(Task data)
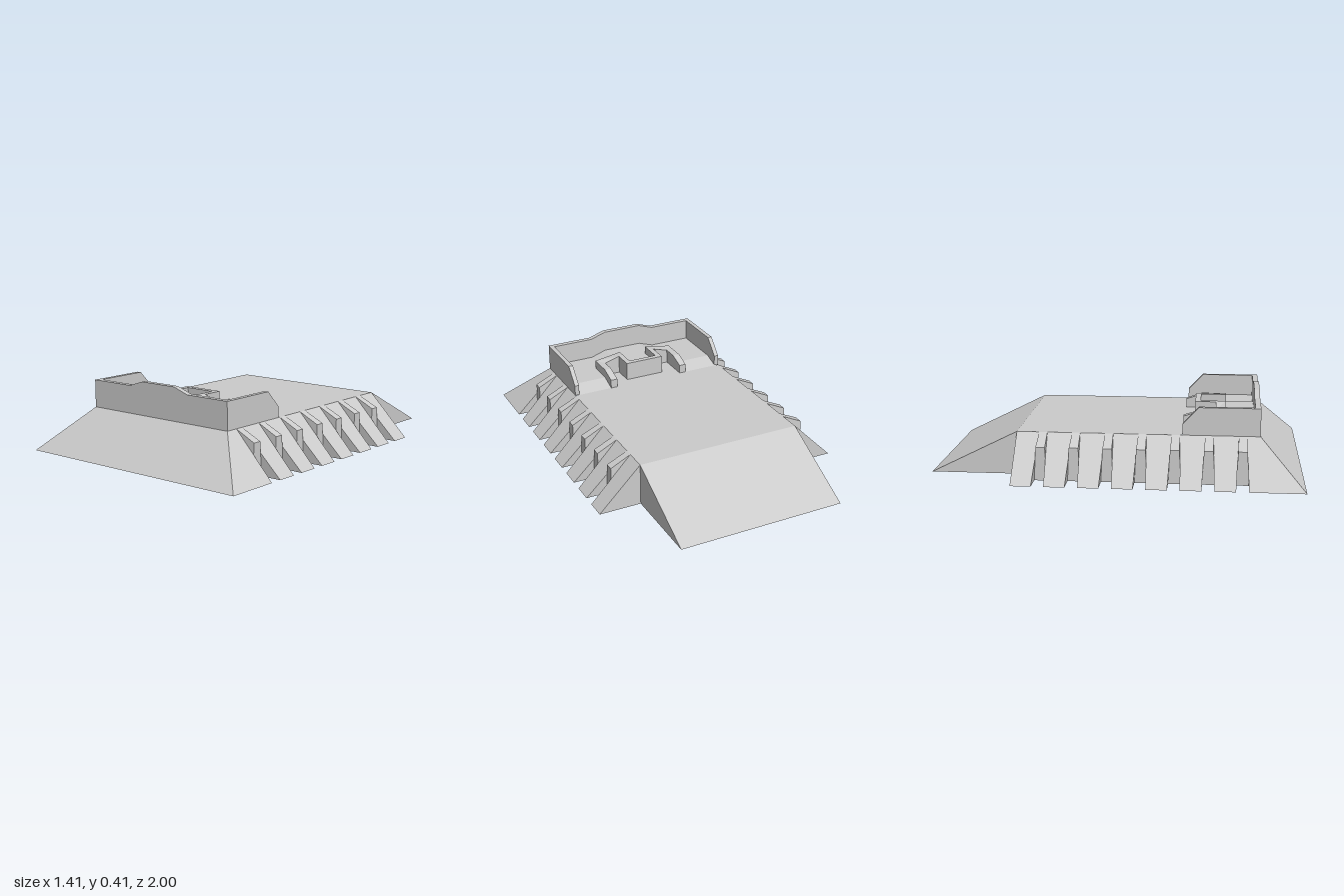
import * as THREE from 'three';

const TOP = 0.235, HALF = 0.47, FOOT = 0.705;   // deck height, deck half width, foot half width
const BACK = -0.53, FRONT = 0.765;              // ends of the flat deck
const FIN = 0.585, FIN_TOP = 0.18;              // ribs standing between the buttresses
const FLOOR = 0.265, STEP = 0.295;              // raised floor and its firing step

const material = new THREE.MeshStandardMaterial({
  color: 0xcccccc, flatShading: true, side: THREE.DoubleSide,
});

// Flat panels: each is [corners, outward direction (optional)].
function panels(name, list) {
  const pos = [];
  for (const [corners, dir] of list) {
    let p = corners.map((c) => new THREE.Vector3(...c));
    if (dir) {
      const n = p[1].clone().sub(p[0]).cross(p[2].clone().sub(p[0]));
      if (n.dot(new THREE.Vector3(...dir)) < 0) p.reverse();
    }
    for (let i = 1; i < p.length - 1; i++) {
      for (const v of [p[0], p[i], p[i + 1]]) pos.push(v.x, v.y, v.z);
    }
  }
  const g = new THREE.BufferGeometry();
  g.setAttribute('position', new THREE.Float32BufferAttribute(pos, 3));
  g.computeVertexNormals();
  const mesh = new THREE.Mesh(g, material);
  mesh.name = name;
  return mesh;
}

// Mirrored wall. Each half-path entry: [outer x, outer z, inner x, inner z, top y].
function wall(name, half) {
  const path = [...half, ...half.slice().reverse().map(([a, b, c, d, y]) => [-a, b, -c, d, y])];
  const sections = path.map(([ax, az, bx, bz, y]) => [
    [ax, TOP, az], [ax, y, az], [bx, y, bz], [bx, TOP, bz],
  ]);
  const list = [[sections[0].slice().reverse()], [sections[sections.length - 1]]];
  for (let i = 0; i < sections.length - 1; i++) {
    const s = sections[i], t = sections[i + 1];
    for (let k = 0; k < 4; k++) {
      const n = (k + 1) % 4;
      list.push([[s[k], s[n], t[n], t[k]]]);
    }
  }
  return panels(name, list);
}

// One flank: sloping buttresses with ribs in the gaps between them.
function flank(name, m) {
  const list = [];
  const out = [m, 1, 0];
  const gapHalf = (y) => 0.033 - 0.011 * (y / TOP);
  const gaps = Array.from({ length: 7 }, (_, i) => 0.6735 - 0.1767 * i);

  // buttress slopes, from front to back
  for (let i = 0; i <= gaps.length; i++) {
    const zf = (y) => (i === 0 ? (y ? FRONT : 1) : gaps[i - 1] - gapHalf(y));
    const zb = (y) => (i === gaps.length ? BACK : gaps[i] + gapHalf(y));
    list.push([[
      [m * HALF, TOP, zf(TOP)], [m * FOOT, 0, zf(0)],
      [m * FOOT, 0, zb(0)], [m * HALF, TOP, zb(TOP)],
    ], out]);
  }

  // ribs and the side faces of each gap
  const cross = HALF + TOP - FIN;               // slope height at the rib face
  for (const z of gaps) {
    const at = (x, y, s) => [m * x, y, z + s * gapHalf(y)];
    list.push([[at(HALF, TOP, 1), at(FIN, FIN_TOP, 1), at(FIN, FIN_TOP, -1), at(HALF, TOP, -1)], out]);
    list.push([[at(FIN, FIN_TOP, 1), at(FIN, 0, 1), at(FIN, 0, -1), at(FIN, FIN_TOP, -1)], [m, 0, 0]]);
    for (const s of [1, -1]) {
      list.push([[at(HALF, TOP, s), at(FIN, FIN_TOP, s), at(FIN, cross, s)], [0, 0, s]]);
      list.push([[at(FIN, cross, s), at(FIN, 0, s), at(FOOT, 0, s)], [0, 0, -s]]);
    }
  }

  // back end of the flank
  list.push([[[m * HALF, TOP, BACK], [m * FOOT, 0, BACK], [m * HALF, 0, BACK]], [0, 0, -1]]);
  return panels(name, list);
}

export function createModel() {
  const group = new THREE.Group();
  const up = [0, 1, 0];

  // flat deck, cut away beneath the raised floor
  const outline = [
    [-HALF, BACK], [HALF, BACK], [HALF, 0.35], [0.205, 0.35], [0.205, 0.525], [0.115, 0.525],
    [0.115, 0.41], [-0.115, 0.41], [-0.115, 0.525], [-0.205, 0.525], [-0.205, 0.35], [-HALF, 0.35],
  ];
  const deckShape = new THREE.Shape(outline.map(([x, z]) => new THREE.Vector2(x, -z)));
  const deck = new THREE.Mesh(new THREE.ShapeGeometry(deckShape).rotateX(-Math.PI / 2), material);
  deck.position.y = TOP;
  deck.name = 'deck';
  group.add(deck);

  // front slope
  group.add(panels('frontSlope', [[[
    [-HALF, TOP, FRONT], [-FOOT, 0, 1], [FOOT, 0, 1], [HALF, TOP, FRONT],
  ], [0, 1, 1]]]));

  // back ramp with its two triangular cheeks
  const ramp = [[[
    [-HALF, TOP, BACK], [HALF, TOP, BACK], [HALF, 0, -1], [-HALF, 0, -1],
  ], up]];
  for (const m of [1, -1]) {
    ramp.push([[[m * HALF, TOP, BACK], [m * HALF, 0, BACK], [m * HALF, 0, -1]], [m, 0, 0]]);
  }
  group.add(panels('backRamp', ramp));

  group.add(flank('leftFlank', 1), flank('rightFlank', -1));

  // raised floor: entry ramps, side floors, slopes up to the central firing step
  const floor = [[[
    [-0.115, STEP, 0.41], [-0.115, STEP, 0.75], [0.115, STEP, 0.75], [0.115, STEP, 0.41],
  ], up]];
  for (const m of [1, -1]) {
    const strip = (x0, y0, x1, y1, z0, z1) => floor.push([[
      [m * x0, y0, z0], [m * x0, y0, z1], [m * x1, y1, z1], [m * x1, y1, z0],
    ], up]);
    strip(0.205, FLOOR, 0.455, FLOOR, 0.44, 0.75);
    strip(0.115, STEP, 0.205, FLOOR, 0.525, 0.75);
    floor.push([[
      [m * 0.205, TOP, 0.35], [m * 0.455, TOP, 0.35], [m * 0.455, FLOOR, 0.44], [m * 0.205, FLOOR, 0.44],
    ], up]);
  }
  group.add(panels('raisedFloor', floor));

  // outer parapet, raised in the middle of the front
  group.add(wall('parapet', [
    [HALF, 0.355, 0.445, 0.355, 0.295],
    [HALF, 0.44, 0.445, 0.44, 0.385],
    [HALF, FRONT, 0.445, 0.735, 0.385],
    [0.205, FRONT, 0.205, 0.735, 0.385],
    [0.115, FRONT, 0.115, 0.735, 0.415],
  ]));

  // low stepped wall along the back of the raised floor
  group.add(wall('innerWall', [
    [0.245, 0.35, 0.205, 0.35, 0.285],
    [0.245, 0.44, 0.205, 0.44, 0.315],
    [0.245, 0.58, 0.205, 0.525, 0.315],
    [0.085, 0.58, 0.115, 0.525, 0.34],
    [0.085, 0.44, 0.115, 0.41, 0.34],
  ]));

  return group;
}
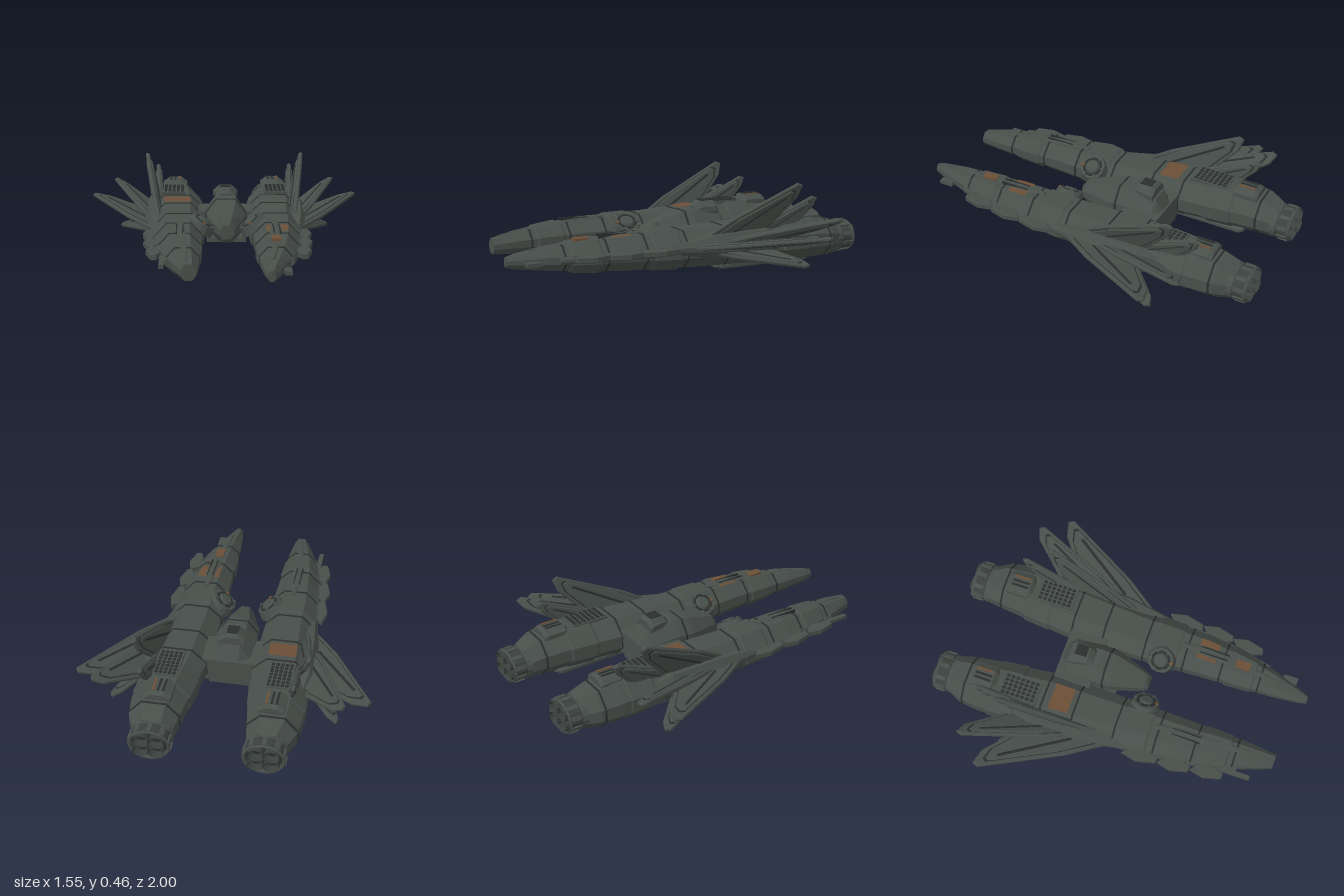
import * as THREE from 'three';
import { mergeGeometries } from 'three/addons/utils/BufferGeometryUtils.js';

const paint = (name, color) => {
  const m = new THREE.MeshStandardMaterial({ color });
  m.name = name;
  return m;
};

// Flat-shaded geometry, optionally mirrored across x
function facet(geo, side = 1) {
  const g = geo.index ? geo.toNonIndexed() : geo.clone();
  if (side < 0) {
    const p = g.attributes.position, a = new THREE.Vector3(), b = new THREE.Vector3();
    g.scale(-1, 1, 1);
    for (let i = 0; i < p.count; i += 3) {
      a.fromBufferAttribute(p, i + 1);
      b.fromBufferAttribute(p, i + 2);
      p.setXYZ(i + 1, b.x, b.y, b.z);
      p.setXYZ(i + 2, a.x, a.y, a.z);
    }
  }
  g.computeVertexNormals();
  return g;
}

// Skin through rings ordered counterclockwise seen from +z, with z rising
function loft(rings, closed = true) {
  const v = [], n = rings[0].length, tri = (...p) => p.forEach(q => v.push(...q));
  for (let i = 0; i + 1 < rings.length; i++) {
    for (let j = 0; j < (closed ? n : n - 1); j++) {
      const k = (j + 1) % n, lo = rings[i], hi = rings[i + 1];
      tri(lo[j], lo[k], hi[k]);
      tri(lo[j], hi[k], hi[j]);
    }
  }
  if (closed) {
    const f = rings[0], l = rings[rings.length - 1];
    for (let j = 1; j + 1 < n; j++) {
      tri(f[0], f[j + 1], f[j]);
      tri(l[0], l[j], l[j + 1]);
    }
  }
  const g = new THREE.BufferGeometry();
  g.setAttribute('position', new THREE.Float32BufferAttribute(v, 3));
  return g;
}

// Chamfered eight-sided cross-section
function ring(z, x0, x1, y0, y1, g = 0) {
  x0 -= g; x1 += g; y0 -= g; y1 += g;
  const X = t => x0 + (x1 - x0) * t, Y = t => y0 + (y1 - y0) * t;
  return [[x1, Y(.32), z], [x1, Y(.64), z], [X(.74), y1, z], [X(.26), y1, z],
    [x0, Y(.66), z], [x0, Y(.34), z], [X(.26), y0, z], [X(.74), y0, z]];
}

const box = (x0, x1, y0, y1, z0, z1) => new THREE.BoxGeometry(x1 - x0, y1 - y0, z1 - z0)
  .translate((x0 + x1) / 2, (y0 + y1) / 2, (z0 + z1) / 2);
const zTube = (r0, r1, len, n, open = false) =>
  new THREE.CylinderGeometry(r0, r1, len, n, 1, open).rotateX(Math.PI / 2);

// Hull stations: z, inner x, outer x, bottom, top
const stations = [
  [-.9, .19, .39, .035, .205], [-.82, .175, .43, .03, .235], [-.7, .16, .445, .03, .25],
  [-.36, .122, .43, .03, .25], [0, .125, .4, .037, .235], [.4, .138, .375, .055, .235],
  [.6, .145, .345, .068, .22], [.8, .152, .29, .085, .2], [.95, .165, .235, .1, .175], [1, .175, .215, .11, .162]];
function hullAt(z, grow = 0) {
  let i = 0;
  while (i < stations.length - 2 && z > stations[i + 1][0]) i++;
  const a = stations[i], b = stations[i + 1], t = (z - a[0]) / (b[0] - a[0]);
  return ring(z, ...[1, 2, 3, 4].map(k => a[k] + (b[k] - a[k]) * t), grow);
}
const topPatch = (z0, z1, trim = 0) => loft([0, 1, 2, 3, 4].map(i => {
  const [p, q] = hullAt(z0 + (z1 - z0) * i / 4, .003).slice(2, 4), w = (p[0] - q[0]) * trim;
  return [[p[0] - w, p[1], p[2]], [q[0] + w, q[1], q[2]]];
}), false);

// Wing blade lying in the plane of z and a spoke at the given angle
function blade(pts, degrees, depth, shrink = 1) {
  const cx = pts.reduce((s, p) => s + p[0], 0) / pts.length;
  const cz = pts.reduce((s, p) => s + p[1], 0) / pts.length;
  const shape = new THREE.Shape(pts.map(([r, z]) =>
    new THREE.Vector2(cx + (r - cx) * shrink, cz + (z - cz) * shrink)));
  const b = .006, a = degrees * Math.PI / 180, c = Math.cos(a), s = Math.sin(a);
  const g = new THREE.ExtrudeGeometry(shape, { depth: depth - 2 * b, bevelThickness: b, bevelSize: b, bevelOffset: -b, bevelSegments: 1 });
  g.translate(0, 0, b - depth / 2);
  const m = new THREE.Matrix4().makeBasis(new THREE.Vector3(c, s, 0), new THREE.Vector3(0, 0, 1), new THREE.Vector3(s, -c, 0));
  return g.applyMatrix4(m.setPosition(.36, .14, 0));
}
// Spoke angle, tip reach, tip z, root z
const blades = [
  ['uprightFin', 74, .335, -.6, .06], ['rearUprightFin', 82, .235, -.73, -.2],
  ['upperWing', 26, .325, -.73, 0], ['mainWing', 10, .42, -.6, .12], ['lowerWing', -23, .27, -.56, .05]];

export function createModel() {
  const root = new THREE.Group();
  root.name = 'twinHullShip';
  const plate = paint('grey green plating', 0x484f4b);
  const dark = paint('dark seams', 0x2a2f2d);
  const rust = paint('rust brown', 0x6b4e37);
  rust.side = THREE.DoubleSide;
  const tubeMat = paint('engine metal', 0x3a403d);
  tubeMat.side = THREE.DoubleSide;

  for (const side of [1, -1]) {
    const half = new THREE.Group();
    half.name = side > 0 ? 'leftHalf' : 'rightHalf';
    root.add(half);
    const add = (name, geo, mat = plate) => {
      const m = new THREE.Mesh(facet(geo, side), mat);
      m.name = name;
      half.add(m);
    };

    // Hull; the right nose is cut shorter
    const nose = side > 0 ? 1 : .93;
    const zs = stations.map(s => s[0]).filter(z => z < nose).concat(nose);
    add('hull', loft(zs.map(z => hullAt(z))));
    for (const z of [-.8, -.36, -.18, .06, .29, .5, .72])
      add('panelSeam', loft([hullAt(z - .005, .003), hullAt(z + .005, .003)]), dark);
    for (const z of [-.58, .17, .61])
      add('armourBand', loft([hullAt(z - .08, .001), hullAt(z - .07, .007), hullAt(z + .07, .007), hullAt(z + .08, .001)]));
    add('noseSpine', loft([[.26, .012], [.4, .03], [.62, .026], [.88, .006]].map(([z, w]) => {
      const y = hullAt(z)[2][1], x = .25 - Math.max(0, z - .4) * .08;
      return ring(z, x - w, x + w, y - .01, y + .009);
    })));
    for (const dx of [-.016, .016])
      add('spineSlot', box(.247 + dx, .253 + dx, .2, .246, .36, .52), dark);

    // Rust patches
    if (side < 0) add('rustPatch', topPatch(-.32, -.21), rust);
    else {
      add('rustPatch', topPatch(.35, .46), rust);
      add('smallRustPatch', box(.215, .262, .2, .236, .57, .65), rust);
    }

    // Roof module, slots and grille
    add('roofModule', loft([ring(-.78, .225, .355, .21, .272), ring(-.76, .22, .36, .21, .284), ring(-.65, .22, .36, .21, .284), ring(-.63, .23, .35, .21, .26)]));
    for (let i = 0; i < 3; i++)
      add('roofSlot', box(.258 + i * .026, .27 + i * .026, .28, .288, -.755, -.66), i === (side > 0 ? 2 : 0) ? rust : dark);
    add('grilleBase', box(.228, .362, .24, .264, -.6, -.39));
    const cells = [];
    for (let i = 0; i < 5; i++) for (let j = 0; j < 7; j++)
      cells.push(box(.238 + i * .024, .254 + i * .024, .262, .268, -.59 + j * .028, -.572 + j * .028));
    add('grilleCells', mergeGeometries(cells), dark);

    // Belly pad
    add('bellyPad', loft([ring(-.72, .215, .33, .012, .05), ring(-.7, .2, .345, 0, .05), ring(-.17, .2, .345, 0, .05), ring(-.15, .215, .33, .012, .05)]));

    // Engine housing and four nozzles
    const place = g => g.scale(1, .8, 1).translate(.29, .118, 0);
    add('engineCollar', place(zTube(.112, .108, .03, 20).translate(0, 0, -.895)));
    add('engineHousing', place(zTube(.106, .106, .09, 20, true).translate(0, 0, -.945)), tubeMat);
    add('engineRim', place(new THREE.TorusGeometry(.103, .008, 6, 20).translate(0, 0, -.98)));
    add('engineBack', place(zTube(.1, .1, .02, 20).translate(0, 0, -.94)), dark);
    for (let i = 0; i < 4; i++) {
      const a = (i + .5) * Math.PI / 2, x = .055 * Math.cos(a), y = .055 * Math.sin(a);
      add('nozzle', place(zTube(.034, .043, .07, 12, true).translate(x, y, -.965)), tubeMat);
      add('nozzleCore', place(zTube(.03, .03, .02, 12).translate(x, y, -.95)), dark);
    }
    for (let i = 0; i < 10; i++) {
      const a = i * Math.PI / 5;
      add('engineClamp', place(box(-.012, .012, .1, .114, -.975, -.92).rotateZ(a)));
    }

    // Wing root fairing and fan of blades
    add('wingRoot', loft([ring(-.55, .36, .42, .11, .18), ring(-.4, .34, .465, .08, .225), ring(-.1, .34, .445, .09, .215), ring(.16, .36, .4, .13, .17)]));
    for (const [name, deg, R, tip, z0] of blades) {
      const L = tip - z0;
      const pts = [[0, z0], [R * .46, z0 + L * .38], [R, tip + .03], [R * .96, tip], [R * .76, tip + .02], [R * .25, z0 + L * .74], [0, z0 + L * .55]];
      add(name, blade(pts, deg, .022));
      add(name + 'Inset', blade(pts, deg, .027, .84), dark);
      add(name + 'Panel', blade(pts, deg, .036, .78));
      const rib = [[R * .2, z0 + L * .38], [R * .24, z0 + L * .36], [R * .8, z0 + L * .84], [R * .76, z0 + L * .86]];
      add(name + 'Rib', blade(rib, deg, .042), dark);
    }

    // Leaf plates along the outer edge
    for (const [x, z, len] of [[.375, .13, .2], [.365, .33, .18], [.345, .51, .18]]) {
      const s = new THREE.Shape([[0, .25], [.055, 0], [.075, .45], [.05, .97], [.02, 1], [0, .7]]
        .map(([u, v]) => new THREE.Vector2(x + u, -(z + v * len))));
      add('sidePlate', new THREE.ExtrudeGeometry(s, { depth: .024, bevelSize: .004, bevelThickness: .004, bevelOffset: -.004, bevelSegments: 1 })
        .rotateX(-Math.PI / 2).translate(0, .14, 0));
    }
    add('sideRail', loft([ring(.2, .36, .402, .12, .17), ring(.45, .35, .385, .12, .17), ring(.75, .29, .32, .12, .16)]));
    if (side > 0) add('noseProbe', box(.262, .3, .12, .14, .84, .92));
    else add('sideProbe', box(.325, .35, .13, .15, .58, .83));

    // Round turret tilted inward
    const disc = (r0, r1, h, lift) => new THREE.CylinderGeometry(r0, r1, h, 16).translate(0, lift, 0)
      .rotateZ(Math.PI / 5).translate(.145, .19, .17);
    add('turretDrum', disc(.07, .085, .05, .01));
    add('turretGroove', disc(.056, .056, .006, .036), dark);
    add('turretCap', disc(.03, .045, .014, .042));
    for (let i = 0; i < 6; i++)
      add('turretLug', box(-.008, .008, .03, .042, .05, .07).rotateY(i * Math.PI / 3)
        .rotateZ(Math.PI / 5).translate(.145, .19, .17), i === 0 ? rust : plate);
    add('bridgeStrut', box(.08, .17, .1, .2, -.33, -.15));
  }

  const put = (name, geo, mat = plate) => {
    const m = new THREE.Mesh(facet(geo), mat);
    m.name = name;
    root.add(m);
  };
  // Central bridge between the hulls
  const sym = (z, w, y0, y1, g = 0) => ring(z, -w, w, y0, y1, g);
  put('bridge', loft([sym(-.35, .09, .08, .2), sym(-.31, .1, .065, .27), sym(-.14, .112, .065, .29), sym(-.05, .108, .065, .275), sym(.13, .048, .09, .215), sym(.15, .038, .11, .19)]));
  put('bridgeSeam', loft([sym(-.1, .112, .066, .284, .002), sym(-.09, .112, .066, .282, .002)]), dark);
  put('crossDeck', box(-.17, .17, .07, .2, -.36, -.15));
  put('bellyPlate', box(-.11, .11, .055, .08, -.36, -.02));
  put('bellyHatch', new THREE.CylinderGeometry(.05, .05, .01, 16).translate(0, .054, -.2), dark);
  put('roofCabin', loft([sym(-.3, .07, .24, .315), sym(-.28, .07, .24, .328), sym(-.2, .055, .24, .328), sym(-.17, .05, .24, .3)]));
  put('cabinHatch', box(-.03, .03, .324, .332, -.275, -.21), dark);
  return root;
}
(End Task data)
Your reply should be only the count of lines in the entries above that contain the word "length".

12